• **WORK TO BE COMPLETED**
Give back, word for word, the lines in the listing below from the one holding "math.sin(start + sweep" down to the one holding "verts = [v for", both ends included.

ENTRIES PROVIDED START

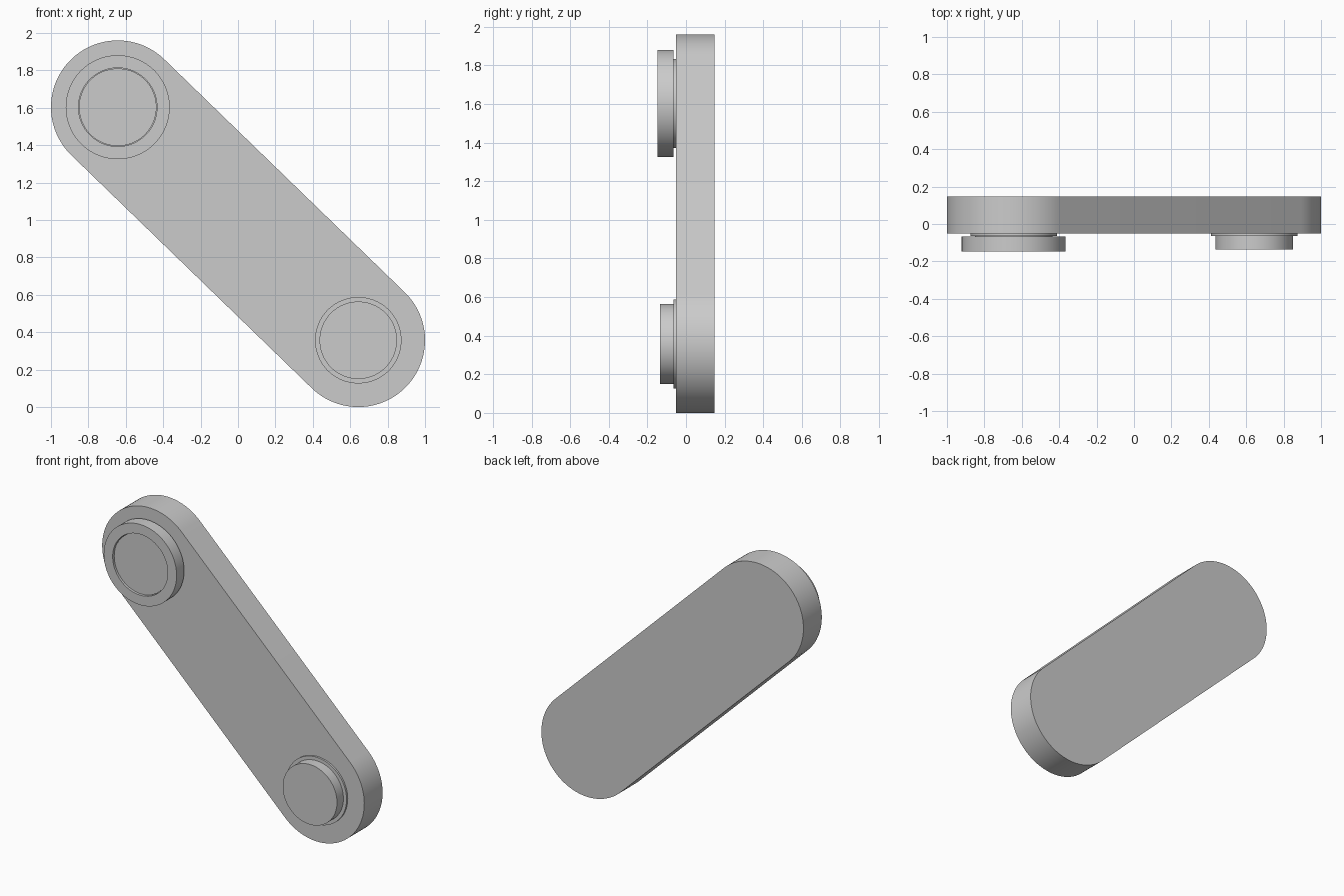
import bpy, bmesh, math
from mathutils import Vector

cube = bpy.data.objects.get("Cube")
if cube:
    bpy.data.objects.remove(cube, do_unlink=True)

metal = bpy.data.materials.new("grey metal")
metal.use_nodes = True
GREY = (0.6, 0.6, 0.6, 1)
metal.diffuse_color = GREY
metal.node_tree.nodes["Principled BSDF"].inputs["Base Color"].default_value = GREY

SEGMENTS = 96
UPPER = Vector((-0.643, 0, 1.603))
LOWER = Vector((0.643, 0, 0.357))
FRONT, BACK = -0.052, 0.148


def finish(name, bm):
    bmesh.ops.recalc_face_normals(bm, faces=bm.faces)
    mesh = bpy.data.meshes.new(name)
    bm.to_mesh(mesh)
    bm.free()
    mesh.materials.append(metal)
    obj = bpy.data.objects.new(name, mesh)
    bpy.context.collection.objects.link(obj)
    bpy.ops.object.select_all(action='DESELECT')
    obj.select_set(True)
    bpy.context.view_layer.objects.active = obj
    bpy.ops.object.shade_smooth_by_angle(angle=math.radians(30))


def arc(centre, radius, start, sweep, steps):
    """Points on an arc in the xz plane."""
    return [centre + radius * Vector((math.cos(start + sweep * i / steps), 0,
                                      math.sin(start + sweep * i / steps)))
            for i in range(steps + 1)]


def extrude_outline(name, outline, y0, y1):
    bm = bmesh.new()
    face = bm.faces.new([bm.verts.new((p.x, y0, p.z)) for p in outline])
    out = bmesh.ops.extrude_face_region(bm, geom=[face], use_keep_orig=True)
    verts = [v for v in out["geom"] if isinstance(v, bmesh.types.BMVert)]
    bmesh.ops.translate(bm, verts=verts, vec=(0, y1 - y0, 0))
    finish(name, bm)


def disc(name, centre, radius, y0, y1):
    extrude_outline(name, arc(centre, radius, 0, math.tau, SEGMENTS)[:-1], y0, y1)


def ring(name, centre, inner, outer, y0, y1):
    bm = bmesh.new()
    loops = []
    for radius, y in ((inner, y0), (outer, y0), (outer, y1), (inner, y1)):
        points = arc(centre, radius, 0, math.tau, SEGMENTS)[:-1]
        loops.append([bm.verts.new((p.x, y, p.z)) for p in points])
    for a, b in zip(loops, loops[1:] + loops[:1]):
        for i in range(SEGMENTS):
            j = (i + 1) % SEGMENTS
            bm.faces.new((a[i], a[j], b[j], b[i]))
    finish(name, bm)


# Slanted link plate with rounded ends
axis = LOWER - UPPER
slant = math.atan2(axis.z, axis.x)
half = SEGMENTS // 2
outline = (arc(LOWER, 0.357, slant - math.pi / 2, math.pi, half)
           + arc(UPPER, 0.357, slant + math.pi / 2, math.pi, half))
extrude_outline("link_plate", outline, FRONT, BACK)

# A pin standing on a thin washer at each end
for label, centre in (("upper", UPPER), ("lower", LOWER)):
    disc(label + "_washer", centre, 0.231, -0.065, FRONT)
    disc(label + "_pin", centre, 0.207, -0.135, -0.065)

# Retaining collar around the upper pin
ring("upper_collar", UPPER, 0.21, 0.278, -0.148, -0.066)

ENTRIES PROVIDED END

• **ANSWER AREA**
                                      math.sin(start + sweep * i / steps)))
            for i in range(steps + 1)]


def extrude_outline(name, outline, y0, y1):
    bm = bmesh.new()
    face = bm.faces.new([bm.verts.new((p.x, y0, p.z)) for p in outline])
    out = bmesh.ops.extrude_face_region(bm, geom=[face], use_keep_orig=True)
    verts = [v for v in out["geom"] if isinstance(v, bmesh.types.BMVert)]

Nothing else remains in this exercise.